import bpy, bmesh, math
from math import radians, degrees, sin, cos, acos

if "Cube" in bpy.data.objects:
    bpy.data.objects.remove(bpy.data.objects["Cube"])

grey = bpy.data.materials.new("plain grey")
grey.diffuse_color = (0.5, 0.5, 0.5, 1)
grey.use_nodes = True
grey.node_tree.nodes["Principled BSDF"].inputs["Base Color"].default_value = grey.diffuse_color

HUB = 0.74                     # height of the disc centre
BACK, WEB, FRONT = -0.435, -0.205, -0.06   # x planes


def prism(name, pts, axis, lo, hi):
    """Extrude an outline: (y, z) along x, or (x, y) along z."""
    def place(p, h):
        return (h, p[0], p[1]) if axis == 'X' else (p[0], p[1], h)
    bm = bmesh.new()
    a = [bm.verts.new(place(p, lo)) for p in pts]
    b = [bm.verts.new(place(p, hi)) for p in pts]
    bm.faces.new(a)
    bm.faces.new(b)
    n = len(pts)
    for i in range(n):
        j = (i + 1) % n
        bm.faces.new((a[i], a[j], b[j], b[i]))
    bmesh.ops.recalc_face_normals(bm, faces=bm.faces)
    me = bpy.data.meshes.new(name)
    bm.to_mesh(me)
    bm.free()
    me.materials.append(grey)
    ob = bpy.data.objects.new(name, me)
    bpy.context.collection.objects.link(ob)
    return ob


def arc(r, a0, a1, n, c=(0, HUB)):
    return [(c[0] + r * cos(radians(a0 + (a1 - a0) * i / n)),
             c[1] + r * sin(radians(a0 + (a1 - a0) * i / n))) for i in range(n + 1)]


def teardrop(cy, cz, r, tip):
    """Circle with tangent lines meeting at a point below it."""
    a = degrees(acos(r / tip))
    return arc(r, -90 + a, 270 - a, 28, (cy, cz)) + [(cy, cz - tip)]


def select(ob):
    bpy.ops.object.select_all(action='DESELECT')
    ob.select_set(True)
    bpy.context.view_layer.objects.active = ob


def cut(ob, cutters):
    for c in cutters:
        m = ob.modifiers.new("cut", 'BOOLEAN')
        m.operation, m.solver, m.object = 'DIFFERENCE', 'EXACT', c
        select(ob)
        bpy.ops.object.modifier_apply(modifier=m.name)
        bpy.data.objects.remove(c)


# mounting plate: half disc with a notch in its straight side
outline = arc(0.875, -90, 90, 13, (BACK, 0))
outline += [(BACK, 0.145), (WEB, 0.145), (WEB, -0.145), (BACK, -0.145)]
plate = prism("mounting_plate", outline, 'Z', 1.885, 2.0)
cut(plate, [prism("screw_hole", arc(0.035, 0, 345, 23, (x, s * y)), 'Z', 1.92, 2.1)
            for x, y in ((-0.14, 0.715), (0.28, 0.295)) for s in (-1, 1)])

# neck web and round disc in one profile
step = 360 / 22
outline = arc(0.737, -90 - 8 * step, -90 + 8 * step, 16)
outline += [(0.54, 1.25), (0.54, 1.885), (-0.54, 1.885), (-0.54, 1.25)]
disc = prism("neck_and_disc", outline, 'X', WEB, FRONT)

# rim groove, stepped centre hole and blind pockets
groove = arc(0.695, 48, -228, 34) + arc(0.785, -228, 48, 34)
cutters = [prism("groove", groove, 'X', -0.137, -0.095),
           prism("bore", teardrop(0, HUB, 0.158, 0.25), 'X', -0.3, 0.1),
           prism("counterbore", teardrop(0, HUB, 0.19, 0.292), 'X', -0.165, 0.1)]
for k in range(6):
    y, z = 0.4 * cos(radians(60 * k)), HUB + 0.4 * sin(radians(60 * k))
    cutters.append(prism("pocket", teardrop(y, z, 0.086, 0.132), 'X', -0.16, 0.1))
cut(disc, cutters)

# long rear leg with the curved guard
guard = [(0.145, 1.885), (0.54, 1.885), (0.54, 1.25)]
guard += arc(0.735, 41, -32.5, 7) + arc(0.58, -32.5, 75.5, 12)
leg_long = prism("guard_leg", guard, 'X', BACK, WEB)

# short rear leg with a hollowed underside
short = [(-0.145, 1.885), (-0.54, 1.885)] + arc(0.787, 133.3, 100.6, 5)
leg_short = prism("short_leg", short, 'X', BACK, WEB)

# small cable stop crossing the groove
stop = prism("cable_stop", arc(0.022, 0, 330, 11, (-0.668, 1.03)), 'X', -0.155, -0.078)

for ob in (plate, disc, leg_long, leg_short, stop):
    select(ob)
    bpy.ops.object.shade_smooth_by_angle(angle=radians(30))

**WHAT YOU HAVE TO DO**
Determine the number of lines in the data above that include the word "disc", then answer with that number alone.

**REPLY**
6